CONTROL OF HEATING AND VENTILATION IN GLASSHOUSES
The main aerial environment factors over which control is desired (and it may not be economic to attempt full control of all these factors) are:
- Dry bulb temperature
- Air moisture content
- Carbon dioxide concentration
- Air movement
The soil environment is ignored for the purpose of this paper, but cannot of course ignored when considering the whole plant. Knowledge of the plant response to these factors is limited, particularly the interaction of one with another, but within the framework of existing knowledge of the growing plant, the engineer has to design the most effective equipment to provide the most suitable environment. The current approach is to consider each aspect in isolation, and this is perhaps understandable because the grower will add control equipment piecemeal as knowledge is gained by the plant experimenters, and as capital becomes available. The different aspects of the whole environment do not of course act separately on the plant, and the engineer is impatient for further knowledge so that a comprehensive control system can be developed where the interaction of one controlled condition with others is taken into account to provide the best conditions for growth.

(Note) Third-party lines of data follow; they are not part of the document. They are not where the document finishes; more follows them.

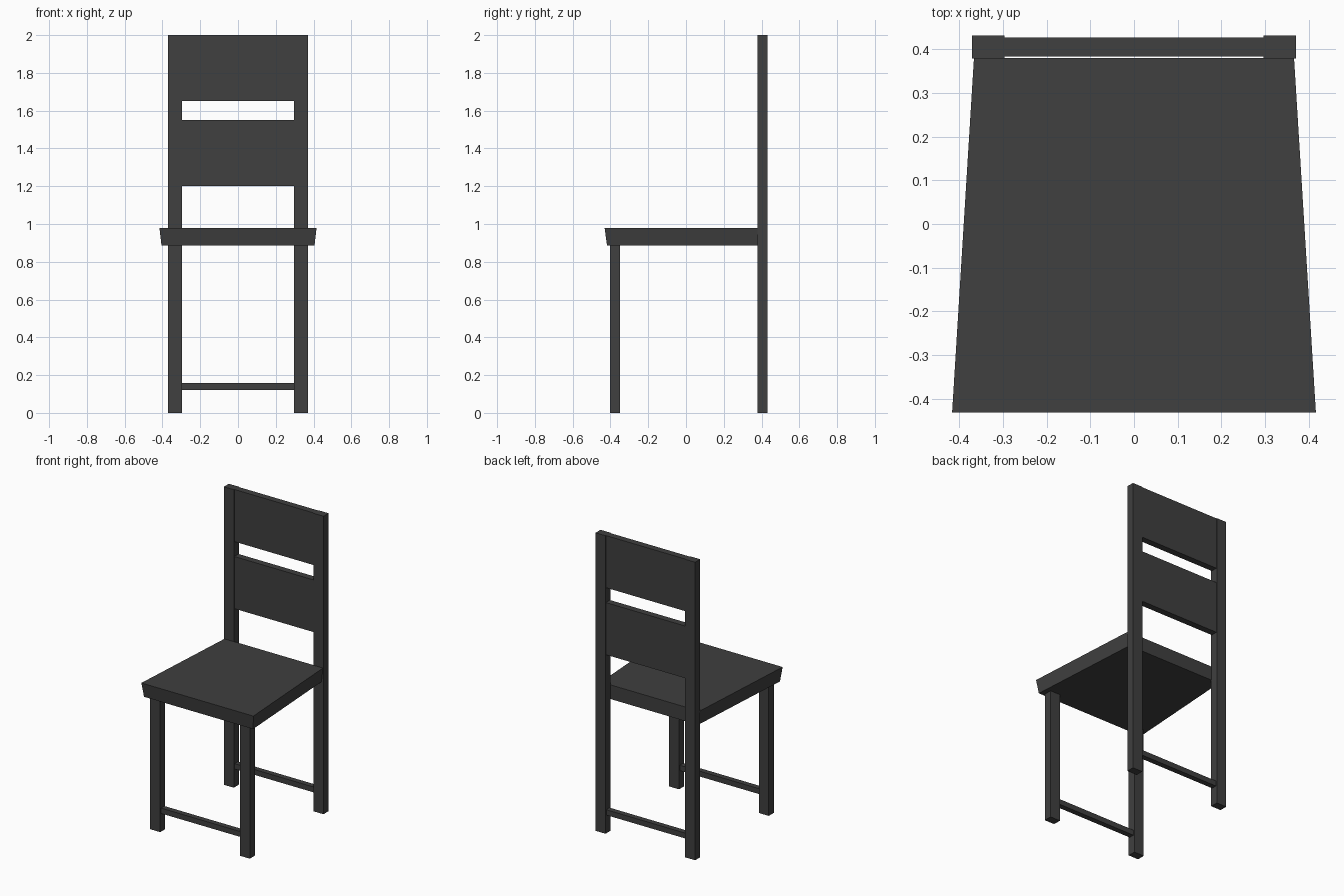
import bpy

if "Cube" in bpy.data.objects:
    bpy.data.objects.remove(bpy.data.objects["Cube"])

# One dark material for the whole chair
mat = bpy.data.materials.new("charcoal black")
mat.diffuse_color = (0.05, 0.05, 0.05, 1)
mat.use_nodes = True
mat.node_tree.nodes["Principled BSDF"].inputs["Base Color"].default_value = mat.diffuse_color


def add_mesh(name, verts, faces):
    mesh = bpy.data.meshes.new(name)
    mesh.from_pydata(verts, [], faces)
    mesh.materials.append(mat)
    obj = bpy.data.objects.new(name, mesh)
    bpy.context.collection.objects.link(obj)
    return obj


BOX_FACES = [(3, 2, 1, 0), (4, 5, 6, 7), (0, 1, 5, 4),
             (1, 2, 6, 5), (2, 3, 7, 6), (3, 0, 4, 7)]


def add_prism(name, bottom, top, z0, z1):
    """Six-sided solid between two counter-clockwise outlines."""
    verts = [(x, y, z0) for x, y in bottom] + [(x, y, z1) for x, y in top]
    return add_mesh(name, verts, BOX_FACES)


def add_box(name, x0, x1, y0, y1, z0, z1):
    outline = [(x0, y0), (x1, y0), (x1, y1), (x0, y1)]
    return add_prism(name, outline, outline, z0, z1)


def trapezoid(front, back, y0, y1):
    return [(-front, y0), (front, y0), (back, y1), (-back, y1)]


# Seat: wider at the front, edges leaning in toward the underside
add_prism("seat", trapezoid(0.405, 0.355, -0.418, 0.38),
          trapezoid(0.416, 0.366, -0.431, 0.38), 0.885, 0.98)

# Legs and full-height back posts
for side, x0, x1 in (("left", -0.37, -0.296), ("right", 0.296, 0.37)):
    add_box("front_leg_" + side, x0, x1, -0.403, -0.349, 0, 0.885)
    add_box("back_post_" + side, x0, x1, 0.378, 0.431, 0, 2)

# Backrest slats
for name, z0, z1 in (("lower_slat", 1.2, 1.55), ("upper_slat", 1.65, 2.0)):
    add_box(name, -0.296, 0.296, 0.383, 0.427, z0, z1)

# Stretchers between each pair of legs
for name, y in (("front_stretcher", -0.376), ("back_stretcher", 0.405)):
    add_box(name, -0.296, 0.296, y - 0.018, y + 0.018, 0.122, 0.158)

Straightforward automatic systems for heating and ventilation control are well advanced, and the desired dry bulb temperatures can be reasonably precisely maintained. In the practical use of those systems, skill is still required on the part of the grower not only in the choice of temperature level according to prevailing weather and the state of the plants, but also in modifying the effect that the systems have on the humidity within the glasshouse.